Input for this task START

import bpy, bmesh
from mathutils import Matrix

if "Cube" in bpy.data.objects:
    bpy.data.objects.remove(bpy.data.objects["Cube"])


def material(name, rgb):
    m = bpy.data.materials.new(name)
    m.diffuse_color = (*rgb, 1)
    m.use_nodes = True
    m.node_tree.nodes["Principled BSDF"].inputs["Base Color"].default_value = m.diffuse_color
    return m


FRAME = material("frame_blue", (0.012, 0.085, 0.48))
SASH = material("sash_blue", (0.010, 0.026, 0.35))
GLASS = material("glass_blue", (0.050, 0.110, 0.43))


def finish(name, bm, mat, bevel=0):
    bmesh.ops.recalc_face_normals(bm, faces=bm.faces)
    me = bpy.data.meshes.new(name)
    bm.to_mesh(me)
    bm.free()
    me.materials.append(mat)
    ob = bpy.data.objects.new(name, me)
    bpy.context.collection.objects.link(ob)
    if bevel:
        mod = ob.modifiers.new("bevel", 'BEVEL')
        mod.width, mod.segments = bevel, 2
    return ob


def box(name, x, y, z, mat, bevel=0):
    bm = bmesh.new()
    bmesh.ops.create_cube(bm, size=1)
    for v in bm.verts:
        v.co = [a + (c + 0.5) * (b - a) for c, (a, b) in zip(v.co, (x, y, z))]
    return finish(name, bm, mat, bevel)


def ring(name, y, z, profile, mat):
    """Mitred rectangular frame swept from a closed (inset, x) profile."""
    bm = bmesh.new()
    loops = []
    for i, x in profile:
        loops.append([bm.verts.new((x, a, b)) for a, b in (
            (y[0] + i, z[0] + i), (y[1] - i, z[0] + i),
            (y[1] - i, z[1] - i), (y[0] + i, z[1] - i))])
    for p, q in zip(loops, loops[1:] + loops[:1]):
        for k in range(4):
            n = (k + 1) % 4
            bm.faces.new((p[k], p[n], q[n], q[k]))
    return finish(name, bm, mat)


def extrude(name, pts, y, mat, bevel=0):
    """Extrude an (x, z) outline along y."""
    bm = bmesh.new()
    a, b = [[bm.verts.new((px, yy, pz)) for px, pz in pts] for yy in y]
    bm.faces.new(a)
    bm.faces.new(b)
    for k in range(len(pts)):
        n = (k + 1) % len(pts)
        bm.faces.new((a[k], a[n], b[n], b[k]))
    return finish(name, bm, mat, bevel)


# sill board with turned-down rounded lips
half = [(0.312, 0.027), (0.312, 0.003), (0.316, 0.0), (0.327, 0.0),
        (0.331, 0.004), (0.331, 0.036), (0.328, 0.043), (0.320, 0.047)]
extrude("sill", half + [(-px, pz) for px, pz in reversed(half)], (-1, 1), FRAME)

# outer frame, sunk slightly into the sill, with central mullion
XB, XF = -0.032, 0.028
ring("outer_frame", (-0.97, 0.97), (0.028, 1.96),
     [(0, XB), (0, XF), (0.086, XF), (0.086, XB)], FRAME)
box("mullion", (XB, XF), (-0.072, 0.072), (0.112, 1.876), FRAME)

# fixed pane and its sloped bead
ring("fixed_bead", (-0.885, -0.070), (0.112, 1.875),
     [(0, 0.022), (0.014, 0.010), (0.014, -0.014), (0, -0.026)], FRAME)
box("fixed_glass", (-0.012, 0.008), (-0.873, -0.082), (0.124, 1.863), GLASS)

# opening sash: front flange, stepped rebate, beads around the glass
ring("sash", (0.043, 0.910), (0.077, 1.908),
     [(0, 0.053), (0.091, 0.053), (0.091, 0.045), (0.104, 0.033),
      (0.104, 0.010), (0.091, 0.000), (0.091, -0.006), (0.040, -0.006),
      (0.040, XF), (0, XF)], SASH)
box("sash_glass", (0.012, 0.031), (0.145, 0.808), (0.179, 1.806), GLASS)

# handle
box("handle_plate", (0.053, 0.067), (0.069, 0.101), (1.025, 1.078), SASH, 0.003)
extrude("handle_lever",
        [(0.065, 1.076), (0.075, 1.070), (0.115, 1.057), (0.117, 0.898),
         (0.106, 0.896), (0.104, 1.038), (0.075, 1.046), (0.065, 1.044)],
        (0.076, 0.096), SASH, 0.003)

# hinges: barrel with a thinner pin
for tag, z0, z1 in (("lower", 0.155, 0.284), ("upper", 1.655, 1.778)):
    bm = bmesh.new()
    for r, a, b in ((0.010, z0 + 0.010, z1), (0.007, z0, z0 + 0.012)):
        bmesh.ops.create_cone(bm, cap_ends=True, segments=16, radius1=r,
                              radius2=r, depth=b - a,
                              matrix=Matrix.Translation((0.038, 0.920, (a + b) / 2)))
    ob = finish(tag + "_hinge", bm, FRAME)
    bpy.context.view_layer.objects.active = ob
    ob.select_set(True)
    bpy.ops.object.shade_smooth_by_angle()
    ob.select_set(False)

Input for this task END

# [Work order]
Give back every entry above, complete and exact.

# [The completed task]
import bpy, bmesh
from mathutils import Matrix

if "Cube" in bpy.data.objects:
    bpy.data.objects.remove(bpy.data.objects["Cube"])


def material(name, rgb):
    m = bpy.data.materials.new(name)
    m.diffuse_color = (*rgb, 1)
    m.use_nodes = True
    m.node_tree.nodes["Principled BSDF"].inputs["Base Color"].default_value = m.diffuse_color
    return m


FRAME = material("frame_blue", (0.012, 0.085, 0.48))
SASH = material("sash_blue", (0.010, 0.026, 0.35))
GLASS = material("glass_blue", (0.050, 0.110, 0.43))


def finish(name, bm, mat, bevel=0):
    bmesh.ops.recalc_face_normals(bm, faces=bm.faces)
    me = bpy.data.meshes.new(name)
    bm.to_mesh(me)
    bm.free()
    me.materials.append(mat)
    ob = bpy.data.objects.new(name, me)
    bpy.context.collection.objects.link(ob)
    if bevel:
        mod = ob.modifiers.new("bevel", 'BEVEL')
        mod.width, mod.segments = bevel, 2
    return ob


def box(name, x, y, z, mat, bevel=0):
    bm = bmesh.new()
    bmesh.ops.create_cube(bm, size=1)
    for v in bm.verts:
        v.co = [a + (c + 0.5) * (b - a) for c, (a, b) in zip(v.co, (x, y, z))]
    return finish(name, bm, mat, bevel)


def ring(name, y, z, profile, mat):
    """Mitred rectangular frame swept from a closed (inset, x) profile."""
    bm = bmesh.new()
    loops = []
    for i, x in profile:
        loops.append([bm.verts.new((x, a, b)) for a, b in (
            (y[0] + i, z[0] + i), (y[1] - i, z[0] + i),
            (y[1] - i, z[1] - i), (y[0] + i, z[1] - i))])
    for p, q in zip(loops, loops[1:] + loops[:1]):
        for k in range(4):
            n = (k + 1) % 4
            bm.faces.new((p[k], p[n], q[n], q[k]))
    return finish(name, bm, mat)


def extrude(name, pts, y, mat, bevel=0):
    """Extrude an (x, z) outline along y."""
    bm = bmesh.new()
    a, b = [[bm.verts.new((px, yy, pz)) for px, pz in pts] for yy in y]
    bm.faces.new(a)
    bm.faces.new(b)
    for k in range(len(pts)):
        n = (k + 1) % len(pts)
        bm.faces.new((a[k], a[n], b[n], b[k]))
    return finish(name, bm, mat, bevel)


# sill board with turned-down rounded lips
half = [(0.312, 0.027), (0.312, 0.003), (0.316, 0.0), (0.327, 0.0),
        (0.331, 0.004), (0.331, 0.036), (0.328, 0.043), (0.320, 0.047)]
extrude("sill", half + [(-px, pz) for px, pz in reversed(half)], (-1, 1), FRAME)

# outer frame, sunk slightly into the sill, with central mullion
XB, XF = -0.032, 0.028
ring("outer_frame", (-0.97, 0.97), (0.028, 1.96),
     [(0, XB), (0, XF), (0.086, XF), (0.086, XB)], FRAME)
box("mullion", (XB, XF), (-0.072, 0.072), (0.112, 1.876), FRAME)

# fixed pane and its sloped bead
ring("fixed_bead", (-0.885, -0.070), (0.112, 1.875),
     [(0, 0.022), (0.014, 0.010), (0.014, -0.014), (0, -0.026)], FRAME)
box("fixed_glass", (-0.012, 0.008), (-0.873, -0.082), (0.124, 1.863), GLASS)

# opening sash: front flange, stepped rebate, beads around the glass
ring("sash", (0.043, 0.910), (0.077, 1.908),
     [(0, 0.053), (0.091, 0.053), (0.091, 0.045), (0.104, 0.033),
      (0.104, 0.010), (0.091, 0.000), (0.091, -0.006), (0.040, -0.006),
      (0.040, XF), (0, XF)], SASH)
box("sash_glass", (0.012, 0.031), (0.145, 0.808), (0.179, 1.806), GLASS)

# handle
box("handle_plate", (0.053, 0.067), (0.069, 0.101), (1.025, 1.078), SASH, 0.003)
extrude("handle_lever",
        [(0.065, 1.076), (0.075, 1.070), (0.115, 1.057), (0.117, 0.898),
         (0.106, 0.896), (0.104, 1.038), (0.075, 1.046), (0.065, 1.044)],
        (0.076, 0.096), SASH, 0.003)

# hinges: barrel with a thinner pin
for tag, z0, z1 in (("lower", 0.155, 0.284), ("upper", 1.655, 1.778)):
    bm = bmesh.new()
    for r, a, b in ((0.010, z0 + 0.010, z1), (0.007, z0, z0 + 0.012)):
        bmesh.ops.create_cone(bm, cap_ends=True, segments=16, radius1=r,
                              radius2=r, depth=b - a,
                              matrix=Matrix.Translation((0.038, 0.920, (a + b) / 2)))
    ob = finish(tag + "_hinge", bm, FRAME)
    bpy.context.view_layer.objects.active = ob
    ob.select_set(True)
    bpy.ops.object.shade_smooth_by_angle()
    ob.select_set(False)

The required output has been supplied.